As her journey into the future continues, Arias said she isn’t sure how big a part acting will play in her life, however, she is very close to receiving an associate’s degree in theater arts and a bachelors if she continues to San Francisco State University.
Arias’s prior experience in theater was the online adaptation of Macbeth, the first ever production she participated in at Laney. She noted it was difficult to adjust to acting for the first time, especially over a screen, because you don’t get the same kind of feedback you do in person. She remembers the process behind the production and how it was different from her first online performance.
“We were there every single day, so we didn’t get a day of rest, there was not one day, because we were the main leads in that play and had to memorize every single line of the play,” Arias said, addressing her responsibility as one of the leading roles along with co-actor CJ Young, who played Apollo. Despite the hard work and responsibility, she enjoyed the cooperation and thrived with the access to in-person resources and feedback from Torres.
Sundiata Ayinde was another of the lead actors in the production, who played Hecuba, the queen of Troy. Ayinde grew up in the Bay Area, and noted that when she graduated from Bishop O’Dowd High School, she had offers to go straight into the University of California system.
“I was really worried about going to a UC and dedicating my time and a lot of money into something I wasn’t sure I wanted to do,” she said. Her decision was to be the first in her family to go to community college to really learn about herself and what she wanted to do.
“There’s a bunch of doors opening for me, and I wasn’t under the stress of this financial burden that I was worried about,” Ayinde said about her experience at Laney College. Ayinde stated that she did not have a lot of previous acting experience as well, in spite of doing some commercials as a child.
Ayinde has been part of the Laney College theater department for about three years, and throughout her time in the department, she has participated in multiple online performances. Even with more experience than her co-actors, Ayinde still found it somewhat stressful performing in person and in front of a live audience for the first time.
“ … we’re all just trying to get back into it, not even just acting, rehearsing, but being around other human beings,” Ayinde explained.
“So Disbelief Really opened me up back to the world, and reminded me why I love doing this and why I want to give back to it.”
According to Ayinde, Zoom fatigue isn’t just in the virtual classroom. “I’m just used to seeing the numbers show up at the bottom of the Zoom call where it says participants,” Ayinde explained that she is trying to really connect with her characters in a way that forces her out of her comfort zone.
“A lot of people would say being comfortable is a really dangerous thing. And it’s the death of creativity, creativity and growth,” Ayinde explained.

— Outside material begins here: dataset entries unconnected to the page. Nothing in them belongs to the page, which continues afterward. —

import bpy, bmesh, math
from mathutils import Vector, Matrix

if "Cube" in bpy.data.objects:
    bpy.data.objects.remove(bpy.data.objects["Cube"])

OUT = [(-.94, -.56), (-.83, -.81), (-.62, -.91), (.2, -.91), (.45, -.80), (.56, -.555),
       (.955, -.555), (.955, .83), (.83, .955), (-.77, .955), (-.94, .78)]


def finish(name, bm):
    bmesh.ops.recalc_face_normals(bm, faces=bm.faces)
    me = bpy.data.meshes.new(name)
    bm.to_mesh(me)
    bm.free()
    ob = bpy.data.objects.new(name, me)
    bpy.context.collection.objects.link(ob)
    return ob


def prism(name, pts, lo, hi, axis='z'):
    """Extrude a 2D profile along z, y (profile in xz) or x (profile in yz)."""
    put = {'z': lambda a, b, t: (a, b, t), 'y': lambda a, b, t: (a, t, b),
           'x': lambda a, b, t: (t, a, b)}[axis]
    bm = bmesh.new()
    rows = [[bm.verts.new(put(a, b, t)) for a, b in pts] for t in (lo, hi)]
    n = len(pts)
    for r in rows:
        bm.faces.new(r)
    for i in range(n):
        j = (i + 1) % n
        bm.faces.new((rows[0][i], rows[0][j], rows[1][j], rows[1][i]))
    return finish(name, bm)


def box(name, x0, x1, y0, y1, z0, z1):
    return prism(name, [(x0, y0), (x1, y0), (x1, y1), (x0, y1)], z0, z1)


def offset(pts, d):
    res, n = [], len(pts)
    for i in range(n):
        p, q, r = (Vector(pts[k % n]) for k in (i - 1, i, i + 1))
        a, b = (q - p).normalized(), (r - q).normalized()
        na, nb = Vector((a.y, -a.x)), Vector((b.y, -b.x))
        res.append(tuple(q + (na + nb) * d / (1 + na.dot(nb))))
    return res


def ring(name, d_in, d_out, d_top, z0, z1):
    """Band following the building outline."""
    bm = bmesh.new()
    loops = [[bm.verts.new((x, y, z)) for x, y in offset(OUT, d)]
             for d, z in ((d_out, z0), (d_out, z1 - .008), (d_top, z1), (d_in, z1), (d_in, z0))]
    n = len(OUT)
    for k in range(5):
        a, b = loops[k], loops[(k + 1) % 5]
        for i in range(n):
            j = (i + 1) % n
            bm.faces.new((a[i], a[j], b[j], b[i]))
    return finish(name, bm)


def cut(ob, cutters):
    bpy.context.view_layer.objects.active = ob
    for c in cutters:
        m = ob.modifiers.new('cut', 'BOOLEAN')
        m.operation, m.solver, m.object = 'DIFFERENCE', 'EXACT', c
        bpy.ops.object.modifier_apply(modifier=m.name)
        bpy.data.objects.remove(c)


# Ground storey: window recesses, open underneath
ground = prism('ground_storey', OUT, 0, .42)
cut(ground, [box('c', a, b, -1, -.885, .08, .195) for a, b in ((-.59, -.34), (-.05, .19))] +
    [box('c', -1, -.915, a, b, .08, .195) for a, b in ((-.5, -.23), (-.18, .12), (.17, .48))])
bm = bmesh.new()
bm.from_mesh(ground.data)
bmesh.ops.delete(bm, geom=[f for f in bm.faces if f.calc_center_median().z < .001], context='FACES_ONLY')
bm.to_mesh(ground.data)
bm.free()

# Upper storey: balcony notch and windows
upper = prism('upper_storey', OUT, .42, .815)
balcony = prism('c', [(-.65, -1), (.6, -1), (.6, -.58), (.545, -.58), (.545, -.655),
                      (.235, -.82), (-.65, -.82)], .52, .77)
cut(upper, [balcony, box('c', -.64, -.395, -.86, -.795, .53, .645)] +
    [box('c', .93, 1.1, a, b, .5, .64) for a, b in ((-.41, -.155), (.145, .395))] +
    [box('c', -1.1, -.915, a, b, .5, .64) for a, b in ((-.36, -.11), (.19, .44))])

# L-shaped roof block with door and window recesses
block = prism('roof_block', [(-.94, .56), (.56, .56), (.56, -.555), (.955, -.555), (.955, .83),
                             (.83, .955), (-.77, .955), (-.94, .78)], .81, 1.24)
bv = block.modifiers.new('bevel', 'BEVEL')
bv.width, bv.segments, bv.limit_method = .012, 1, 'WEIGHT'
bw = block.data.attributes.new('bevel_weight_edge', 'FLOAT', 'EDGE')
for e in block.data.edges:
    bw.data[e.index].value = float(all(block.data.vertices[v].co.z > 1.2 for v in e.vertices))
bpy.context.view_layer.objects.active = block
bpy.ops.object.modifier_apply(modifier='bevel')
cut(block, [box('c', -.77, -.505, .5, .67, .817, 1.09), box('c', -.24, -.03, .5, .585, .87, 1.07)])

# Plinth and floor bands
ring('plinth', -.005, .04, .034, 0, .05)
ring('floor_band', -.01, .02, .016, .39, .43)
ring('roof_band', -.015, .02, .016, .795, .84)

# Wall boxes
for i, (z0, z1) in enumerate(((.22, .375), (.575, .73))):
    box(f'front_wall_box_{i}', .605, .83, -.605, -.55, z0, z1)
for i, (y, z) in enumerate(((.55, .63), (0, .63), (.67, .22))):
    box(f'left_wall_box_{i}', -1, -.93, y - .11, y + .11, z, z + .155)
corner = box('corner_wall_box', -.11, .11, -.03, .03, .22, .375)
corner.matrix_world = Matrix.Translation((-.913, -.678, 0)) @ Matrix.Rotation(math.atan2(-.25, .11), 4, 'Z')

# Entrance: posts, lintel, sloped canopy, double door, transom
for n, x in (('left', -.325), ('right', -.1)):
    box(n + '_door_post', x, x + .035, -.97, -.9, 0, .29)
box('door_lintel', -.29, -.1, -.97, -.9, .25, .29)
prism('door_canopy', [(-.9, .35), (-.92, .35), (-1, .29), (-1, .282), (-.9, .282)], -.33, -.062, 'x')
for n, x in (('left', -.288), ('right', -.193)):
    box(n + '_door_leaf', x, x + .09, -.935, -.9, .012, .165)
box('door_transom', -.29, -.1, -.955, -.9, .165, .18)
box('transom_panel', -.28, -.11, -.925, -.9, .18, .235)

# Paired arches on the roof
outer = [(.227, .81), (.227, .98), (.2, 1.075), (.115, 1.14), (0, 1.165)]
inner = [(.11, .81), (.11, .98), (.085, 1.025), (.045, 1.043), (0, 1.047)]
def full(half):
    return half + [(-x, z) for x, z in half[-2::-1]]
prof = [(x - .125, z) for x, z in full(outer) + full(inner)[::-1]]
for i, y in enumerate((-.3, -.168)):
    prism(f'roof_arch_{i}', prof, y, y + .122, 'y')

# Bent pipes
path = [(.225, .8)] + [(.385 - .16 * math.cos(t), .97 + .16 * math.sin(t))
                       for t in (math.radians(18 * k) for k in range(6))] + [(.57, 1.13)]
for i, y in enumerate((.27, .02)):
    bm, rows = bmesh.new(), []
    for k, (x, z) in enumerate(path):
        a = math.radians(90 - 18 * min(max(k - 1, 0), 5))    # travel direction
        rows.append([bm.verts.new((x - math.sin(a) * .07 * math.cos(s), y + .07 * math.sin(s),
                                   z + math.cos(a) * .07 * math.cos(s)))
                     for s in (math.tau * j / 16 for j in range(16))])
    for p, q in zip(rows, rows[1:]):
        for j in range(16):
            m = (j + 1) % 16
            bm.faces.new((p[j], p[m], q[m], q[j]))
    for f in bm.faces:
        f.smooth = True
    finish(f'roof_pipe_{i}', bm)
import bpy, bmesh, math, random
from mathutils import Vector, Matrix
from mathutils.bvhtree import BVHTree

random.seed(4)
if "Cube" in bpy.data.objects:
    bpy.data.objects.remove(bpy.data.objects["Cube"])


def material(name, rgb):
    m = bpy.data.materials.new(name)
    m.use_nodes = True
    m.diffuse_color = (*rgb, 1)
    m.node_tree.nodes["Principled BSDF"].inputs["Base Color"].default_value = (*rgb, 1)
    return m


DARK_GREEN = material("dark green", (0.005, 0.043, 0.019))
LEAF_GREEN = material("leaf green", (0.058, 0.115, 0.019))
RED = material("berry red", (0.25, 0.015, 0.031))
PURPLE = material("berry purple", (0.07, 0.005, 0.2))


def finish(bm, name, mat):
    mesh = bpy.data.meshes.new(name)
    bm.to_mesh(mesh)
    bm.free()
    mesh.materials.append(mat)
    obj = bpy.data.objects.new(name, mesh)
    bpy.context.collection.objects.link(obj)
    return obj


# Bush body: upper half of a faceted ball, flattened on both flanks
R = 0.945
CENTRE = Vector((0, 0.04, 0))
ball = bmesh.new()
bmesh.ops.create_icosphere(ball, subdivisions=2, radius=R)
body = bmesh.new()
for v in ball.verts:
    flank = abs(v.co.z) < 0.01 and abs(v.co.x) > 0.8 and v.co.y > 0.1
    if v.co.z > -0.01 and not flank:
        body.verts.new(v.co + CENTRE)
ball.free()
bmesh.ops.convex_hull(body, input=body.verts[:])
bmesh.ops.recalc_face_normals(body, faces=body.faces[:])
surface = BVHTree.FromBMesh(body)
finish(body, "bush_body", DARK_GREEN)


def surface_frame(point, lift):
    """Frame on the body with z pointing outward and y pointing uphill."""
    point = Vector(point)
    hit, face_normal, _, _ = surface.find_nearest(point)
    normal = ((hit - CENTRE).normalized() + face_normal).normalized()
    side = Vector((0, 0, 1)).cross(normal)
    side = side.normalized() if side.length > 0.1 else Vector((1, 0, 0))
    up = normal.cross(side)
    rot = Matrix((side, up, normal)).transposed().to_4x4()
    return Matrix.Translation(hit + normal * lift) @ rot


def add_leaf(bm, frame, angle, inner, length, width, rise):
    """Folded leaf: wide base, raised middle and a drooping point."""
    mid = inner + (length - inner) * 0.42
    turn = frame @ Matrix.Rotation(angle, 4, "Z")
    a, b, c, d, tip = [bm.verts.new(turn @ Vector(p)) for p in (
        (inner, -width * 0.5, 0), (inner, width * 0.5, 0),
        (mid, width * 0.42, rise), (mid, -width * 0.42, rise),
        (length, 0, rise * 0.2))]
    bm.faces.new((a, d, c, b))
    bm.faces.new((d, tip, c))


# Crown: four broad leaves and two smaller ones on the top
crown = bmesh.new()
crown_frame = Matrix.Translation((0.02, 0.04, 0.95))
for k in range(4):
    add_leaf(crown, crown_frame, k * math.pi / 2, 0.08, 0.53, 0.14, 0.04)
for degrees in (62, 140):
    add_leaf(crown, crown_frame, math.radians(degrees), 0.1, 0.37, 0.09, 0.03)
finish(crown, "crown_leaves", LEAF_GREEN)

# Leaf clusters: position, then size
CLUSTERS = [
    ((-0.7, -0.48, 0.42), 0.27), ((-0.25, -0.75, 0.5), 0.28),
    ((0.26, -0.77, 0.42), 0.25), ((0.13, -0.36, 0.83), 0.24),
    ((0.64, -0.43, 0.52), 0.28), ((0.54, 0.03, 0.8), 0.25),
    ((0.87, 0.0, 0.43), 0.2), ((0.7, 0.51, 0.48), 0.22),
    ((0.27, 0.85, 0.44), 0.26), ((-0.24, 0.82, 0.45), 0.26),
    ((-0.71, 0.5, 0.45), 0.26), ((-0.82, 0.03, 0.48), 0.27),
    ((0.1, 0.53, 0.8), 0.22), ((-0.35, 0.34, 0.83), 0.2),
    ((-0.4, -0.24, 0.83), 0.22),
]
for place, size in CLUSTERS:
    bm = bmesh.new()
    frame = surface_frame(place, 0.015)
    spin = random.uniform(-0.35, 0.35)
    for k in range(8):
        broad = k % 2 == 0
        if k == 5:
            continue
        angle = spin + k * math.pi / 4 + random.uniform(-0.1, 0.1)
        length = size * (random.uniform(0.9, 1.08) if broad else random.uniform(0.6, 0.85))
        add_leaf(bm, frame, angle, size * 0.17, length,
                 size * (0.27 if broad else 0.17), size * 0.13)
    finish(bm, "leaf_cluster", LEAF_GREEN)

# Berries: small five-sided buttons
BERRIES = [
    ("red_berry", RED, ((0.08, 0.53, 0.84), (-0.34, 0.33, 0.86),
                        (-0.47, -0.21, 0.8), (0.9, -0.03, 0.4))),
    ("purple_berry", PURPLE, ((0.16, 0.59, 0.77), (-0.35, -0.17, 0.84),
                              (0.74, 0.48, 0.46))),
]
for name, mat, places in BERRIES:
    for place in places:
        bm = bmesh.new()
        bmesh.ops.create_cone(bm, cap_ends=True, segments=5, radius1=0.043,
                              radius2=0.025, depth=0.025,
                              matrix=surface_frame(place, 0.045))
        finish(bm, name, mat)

Ayinde is interested in the future transferring to a four-year college such as Howard or UC San Diego, yet in the meantime, she plans to enjoy the rest of her time at community college as she continues to help younger actors and artists find their own paths.
As the semester comes to an end the theater department begins planning their next production, Torres mentioned not only did Garret Jon Groenveld, the playwright of “Disbelief,” offer the department an opportunity to do another one of his plays, so did a new playwright named Jeffrey Lo, who is the Bay Area director and TheatreWorks’ casting director.
In addition, some of the production team will continue to pursue their artistic dreams. One of the actors within the theater department, Juliann Lathung, has won a two year scholarship to San Francisco State University, called the Toni K Weingarten scholarship for exceptional youth acting, and only two students per semester receive this award.
In another feat, Torres said that some of the department’s actors and production staff have been hired by professional production companies right in the Bay Area.